**EXERCISE INSTRUCTIONS:**
How many lines in the records below contain "thickness"? Reply with the number only.

**STORED DATA:**
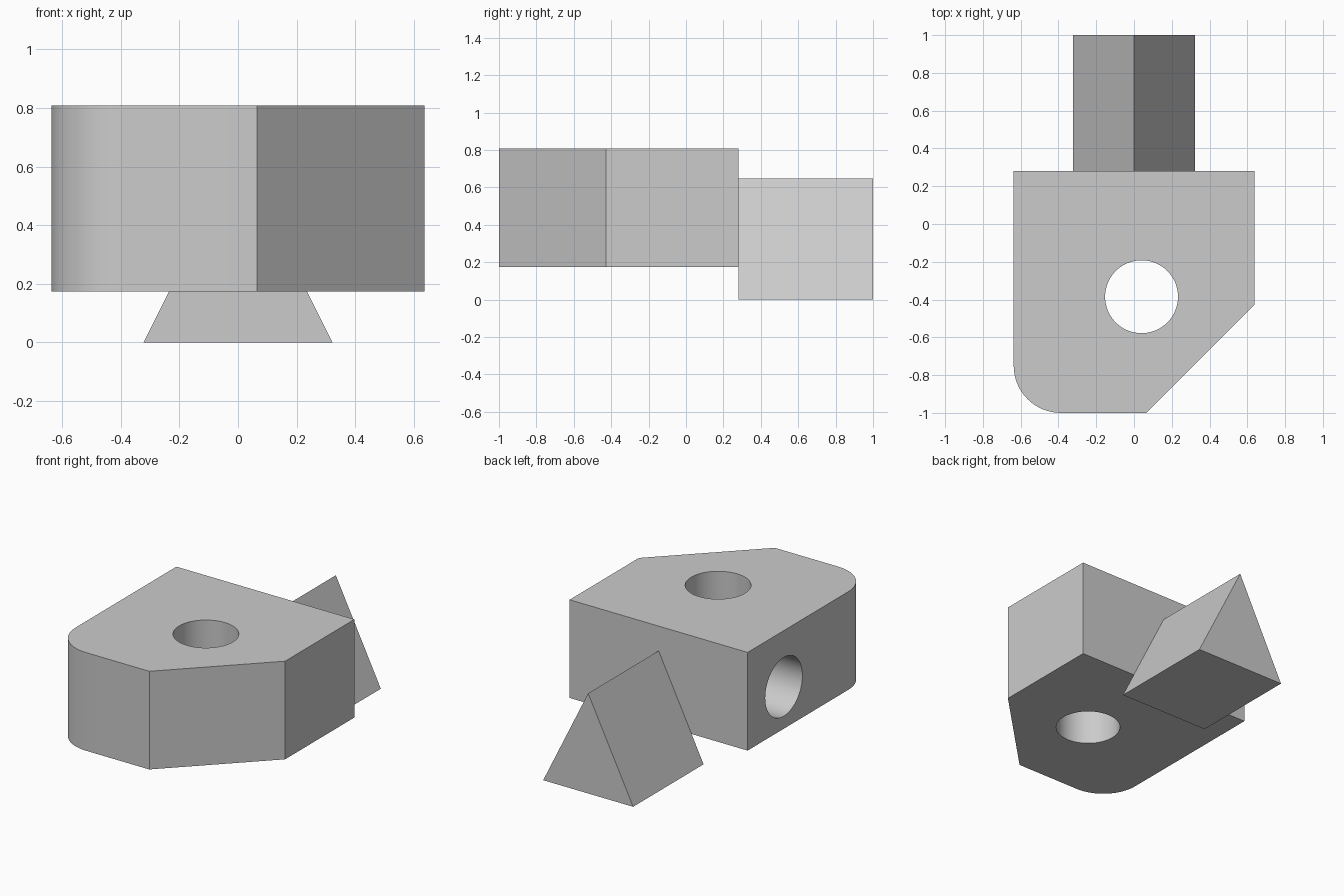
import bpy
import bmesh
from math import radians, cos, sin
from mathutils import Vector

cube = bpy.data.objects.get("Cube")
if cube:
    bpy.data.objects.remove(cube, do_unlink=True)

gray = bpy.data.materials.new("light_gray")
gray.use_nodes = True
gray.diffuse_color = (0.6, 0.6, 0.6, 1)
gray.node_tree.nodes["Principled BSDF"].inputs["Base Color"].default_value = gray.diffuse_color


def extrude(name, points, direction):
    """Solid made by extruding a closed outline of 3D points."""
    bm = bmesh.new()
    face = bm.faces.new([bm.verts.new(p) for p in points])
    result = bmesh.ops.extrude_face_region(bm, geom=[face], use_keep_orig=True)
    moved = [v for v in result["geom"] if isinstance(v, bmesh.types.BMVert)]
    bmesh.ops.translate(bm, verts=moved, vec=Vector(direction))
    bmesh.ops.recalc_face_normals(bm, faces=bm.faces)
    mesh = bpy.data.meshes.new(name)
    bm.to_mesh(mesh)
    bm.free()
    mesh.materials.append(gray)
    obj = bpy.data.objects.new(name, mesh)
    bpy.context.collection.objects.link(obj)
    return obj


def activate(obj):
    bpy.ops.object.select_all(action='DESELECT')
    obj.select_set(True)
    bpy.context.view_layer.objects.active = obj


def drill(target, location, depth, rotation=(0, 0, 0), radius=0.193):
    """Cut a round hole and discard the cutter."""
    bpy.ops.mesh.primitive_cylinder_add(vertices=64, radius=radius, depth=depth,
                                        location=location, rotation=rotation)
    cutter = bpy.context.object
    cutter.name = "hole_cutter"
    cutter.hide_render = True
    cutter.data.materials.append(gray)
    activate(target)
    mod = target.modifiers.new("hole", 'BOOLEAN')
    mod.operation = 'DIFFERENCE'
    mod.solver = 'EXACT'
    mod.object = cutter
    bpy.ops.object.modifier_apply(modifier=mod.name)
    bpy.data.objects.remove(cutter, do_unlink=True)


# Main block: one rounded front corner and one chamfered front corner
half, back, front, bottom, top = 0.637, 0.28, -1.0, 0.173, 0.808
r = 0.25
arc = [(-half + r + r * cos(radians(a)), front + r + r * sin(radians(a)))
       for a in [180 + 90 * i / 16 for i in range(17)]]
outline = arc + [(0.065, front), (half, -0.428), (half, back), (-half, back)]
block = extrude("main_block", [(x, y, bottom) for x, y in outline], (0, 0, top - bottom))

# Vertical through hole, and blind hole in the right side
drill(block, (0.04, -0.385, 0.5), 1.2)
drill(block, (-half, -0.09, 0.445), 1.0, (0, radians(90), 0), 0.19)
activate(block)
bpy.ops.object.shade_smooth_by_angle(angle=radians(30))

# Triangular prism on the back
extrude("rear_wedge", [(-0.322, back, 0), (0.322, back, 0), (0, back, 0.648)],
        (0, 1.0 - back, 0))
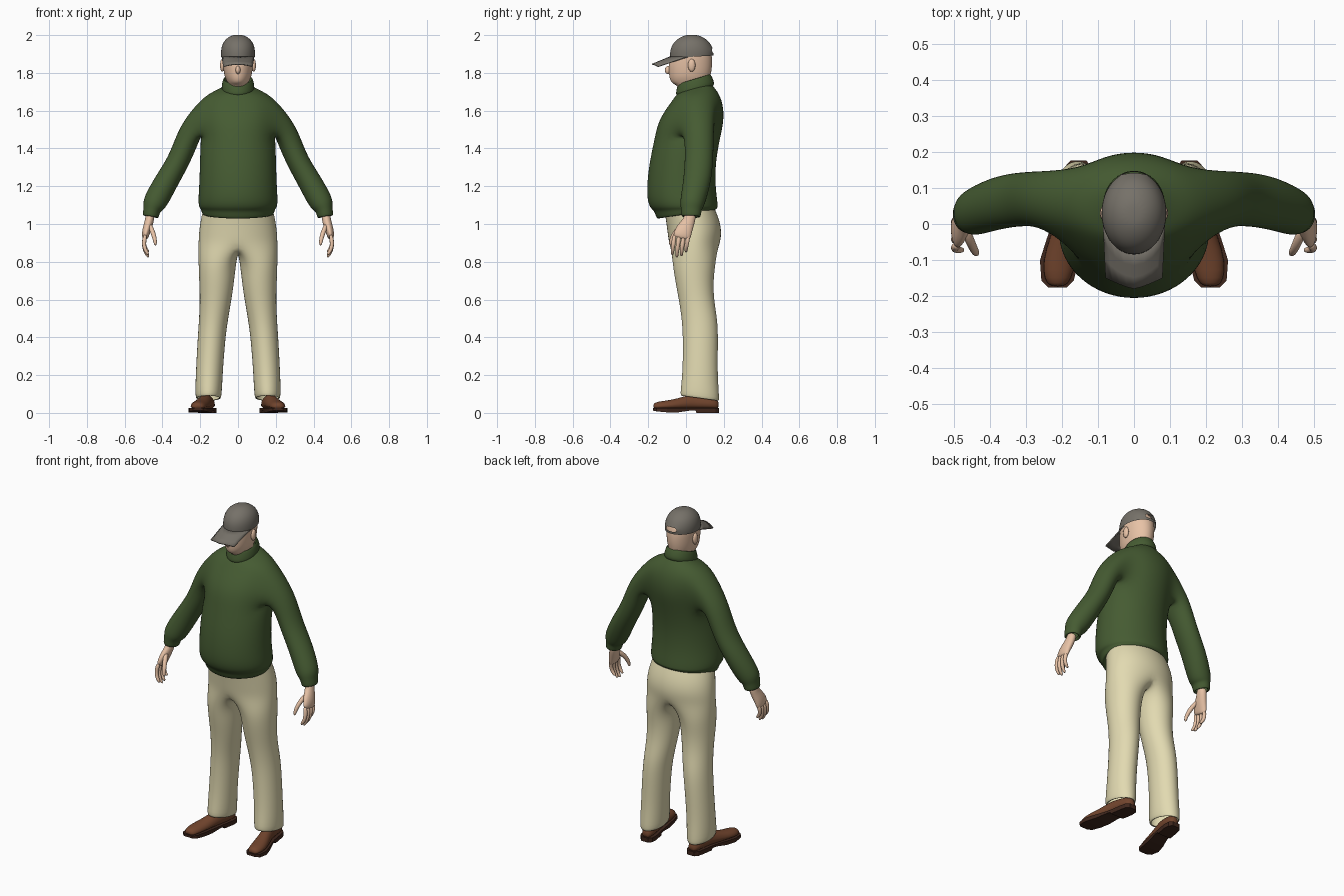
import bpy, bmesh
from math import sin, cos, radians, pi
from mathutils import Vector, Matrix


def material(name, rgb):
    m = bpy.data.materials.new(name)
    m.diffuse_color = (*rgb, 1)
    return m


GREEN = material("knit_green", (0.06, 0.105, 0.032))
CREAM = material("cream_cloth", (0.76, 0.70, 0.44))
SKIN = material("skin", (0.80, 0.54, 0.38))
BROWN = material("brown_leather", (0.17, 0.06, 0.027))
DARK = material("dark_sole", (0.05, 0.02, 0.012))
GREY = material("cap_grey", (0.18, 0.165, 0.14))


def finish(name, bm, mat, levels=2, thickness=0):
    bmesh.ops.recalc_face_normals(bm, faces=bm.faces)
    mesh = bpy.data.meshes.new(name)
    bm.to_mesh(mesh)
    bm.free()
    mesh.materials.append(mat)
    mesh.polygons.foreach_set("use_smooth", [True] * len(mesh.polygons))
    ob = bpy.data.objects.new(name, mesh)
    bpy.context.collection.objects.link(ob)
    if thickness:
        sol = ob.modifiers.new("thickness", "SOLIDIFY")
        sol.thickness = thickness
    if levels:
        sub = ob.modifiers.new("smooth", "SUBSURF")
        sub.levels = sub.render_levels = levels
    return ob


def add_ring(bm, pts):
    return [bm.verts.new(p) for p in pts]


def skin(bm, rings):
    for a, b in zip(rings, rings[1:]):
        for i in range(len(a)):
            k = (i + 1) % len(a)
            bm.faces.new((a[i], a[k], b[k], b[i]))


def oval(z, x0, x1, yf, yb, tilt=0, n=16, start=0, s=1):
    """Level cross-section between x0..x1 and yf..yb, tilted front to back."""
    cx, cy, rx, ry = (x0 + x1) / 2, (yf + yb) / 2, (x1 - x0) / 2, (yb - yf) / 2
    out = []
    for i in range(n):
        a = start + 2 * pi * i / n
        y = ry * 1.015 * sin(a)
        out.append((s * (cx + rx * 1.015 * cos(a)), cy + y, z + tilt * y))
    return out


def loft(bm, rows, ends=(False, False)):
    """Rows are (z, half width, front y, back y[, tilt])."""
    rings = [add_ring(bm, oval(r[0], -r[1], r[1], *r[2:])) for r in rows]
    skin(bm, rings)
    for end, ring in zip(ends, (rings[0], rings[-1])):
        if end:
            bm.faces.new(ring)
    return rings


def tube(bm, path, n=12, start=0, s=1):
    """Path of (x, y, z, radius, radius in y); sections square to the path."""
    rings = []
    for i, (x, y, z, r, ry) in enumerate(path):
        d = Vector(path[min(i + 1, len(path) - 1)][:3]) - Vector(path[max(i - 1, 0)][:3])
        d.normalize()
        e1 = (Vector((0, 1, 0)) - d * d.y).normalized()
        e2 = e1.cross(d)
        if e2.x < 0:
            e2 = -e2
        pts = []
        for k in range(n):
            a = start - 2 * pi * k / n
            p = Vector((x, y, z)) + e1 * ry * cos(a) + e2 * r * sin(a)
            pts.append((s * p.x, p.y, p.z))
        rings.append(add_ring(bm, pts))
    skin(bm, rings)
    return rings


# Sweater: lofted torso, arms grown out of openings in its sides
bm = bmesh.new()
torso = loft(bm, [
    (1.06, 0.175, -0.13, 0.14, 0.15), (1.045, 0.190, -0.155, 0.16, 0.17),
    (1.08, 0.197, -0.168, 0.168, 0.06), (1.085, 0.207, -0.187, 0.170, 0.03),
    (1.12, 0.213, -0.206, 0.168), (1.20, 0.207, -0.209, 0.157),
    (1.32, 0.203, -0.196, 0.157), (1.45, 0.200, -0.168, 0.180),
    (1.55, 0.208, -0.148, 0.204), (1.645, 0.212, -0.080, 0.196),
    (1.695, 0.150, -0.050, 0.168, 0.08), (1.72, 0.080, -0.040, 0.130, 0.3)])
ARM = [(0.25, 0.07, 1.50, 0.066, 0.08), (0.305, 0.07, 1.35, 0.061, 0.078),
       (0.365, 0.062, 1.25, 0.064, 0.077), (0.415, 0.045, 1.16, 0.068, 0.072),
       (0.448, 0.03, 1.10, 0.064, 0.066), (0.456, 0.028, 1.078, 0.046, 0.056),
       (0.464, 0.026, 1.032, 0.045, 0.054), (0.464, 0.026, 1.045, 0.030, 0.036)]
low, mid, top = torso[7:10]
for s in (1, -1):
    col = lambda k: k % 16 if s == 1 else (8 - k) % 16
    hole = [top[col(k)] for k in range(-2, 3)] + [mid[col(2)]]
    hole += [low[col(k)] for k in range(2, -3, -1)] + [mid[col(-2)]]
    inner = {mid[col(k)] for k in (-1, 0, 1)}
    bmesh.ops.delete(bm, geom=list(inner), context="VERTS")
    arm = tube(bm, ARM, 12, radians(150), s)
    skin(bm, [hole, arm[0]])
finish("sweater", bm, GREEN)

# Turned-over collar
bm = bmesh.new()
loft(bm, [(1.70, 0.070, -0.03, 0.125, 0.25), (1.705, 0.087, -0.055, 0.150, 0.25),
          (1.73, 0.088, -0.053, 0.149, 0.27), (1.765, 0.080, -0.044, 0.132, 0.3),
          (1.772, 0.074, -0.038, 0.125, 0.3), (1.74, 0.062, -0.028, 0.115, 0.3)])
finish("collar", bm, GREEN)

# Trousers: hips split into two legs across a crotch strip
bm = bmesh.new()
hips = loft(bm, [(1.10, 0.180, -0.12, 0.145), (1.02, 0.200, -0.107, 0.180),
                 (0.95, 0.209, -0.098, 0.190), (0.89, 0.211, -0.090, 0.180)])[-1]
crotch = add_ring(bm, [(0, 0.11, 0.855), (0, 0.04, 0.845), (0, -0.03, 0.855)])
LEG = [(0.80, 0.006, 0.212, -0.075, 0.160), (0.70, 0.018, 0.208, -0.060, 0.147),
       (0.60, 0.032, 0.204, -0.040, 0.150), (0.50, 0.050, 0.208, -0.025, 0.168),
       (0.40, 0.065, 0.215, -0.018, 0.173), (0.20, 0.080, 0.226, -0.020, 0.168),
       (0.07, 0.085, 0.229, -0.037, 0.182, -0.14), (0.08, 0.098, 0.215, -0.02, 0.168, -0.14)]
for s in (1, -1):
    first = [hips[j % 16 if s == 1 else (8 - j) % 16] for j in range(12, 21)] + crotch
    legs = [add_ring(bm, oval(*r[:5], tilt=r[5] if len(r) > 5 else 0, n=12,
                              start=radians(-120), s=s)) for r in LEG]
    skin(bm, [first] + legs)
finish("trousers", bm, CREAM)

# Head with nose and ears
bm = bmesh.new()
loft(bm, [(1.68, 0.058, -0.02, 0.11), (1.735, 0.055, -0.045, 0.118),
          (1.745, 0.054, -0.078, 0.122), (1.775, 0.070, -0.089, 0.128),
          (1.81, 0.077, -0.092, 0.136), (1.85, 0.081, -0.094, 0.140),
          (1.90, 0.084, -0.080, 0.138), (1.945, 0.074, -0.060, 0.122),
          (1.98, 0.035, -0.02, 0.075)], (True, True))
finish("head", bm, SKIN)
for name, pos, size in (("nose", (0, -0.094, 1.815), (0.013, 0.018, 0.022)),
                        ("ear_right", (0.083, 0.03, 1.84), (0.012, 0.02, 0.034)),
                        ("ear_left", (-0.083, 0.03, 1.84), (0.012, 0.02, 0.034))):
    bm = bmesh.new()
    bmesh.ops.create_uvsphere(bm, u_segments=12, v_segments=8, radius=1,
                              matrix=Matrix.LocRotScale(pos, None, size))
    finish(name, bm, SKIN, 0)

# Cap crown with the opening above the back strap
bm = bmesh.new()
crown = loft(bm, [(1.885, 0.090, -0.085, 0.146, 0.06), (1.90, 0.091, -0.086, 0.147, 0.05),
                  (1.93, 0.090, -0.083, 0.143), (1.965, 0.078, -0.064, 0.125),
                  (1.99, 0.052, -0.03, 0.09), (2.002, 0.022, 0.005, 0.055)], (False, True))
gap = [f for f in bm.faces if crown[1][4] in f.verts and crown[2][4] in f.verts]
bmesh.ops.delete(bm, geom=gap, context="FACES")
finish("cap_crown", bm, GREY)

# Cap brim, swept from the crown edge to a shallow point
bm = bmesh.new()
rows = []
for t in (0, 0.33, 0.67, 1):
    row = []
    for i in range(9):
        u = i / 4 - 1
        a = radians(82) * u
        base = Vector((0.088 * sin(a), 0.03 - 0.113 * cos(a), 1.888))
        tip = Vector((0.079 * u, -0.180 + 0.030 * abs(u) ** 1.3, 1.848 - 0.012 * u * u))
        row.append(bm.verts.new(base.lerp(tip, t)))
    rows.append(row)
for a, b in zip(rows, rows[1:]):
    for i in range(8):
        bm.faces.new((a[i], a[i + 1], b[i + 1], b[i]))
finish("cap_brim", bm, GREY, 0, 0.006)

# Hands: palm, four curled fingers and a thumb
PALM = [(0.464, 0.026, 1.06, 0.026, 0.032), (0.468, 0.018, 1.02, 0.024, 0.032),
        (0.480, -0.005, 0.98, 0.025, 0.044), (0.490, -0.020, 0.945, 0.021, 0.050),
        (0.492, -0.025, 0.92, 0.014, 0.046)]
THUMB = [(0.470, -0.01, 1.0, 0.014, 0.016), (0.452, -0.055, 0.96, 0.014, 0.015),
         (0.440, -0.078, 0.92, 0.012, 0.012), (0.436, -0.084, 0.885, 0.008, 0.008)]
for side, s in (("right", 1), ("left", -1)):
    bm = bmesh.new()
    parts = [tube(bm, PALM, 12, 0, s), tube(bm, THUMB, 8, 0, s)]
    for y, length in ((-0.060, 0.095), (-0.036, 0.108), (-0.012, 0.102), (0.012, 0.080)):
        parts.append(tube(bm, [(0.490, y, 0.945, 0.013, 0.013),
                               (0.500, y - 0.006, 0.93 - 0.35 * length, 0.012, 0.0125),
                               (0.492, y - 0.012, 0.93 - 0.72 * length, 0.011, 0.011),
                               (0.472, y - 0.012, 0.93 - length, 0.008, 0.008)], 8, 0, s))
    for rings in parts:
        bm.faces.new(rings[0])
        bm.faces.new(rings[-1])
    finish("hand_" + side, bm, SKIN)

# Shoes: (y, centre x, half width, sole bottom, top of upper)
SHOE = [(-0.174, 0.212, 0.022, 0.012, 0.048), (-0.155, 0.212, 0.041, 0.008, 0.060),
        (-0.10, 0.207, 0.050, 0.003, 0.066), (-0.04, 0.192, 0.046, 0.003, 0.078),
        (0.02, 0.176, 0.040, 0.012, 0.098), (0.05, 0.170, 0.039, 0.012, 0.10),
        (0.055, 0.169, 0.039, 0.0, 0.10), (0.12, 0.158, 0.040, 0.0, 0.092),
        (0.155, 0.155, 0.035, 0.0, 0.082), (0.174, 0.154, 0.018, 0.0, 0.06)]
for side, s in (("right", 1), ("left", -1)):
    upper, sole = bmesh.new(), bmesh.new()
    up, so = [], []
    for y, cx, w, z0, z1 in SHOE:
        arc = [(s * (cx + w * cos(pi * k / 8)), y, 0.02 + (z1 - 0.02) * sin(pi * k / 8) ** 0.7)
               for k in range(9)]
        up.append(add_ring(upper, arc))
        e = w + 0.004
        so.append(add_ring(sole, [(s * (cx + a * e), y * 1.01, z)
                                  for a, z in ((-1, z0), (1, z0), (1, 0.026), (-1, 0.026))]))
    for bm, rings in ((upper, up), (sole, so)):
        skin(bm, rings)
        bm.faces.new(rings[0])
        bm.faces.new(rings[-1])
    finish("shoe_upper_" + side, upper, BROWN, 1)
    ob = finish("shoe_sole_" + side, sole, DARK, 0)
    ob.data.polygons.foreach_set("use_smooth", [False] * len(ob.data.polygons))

**FINAL ANSWER:**
4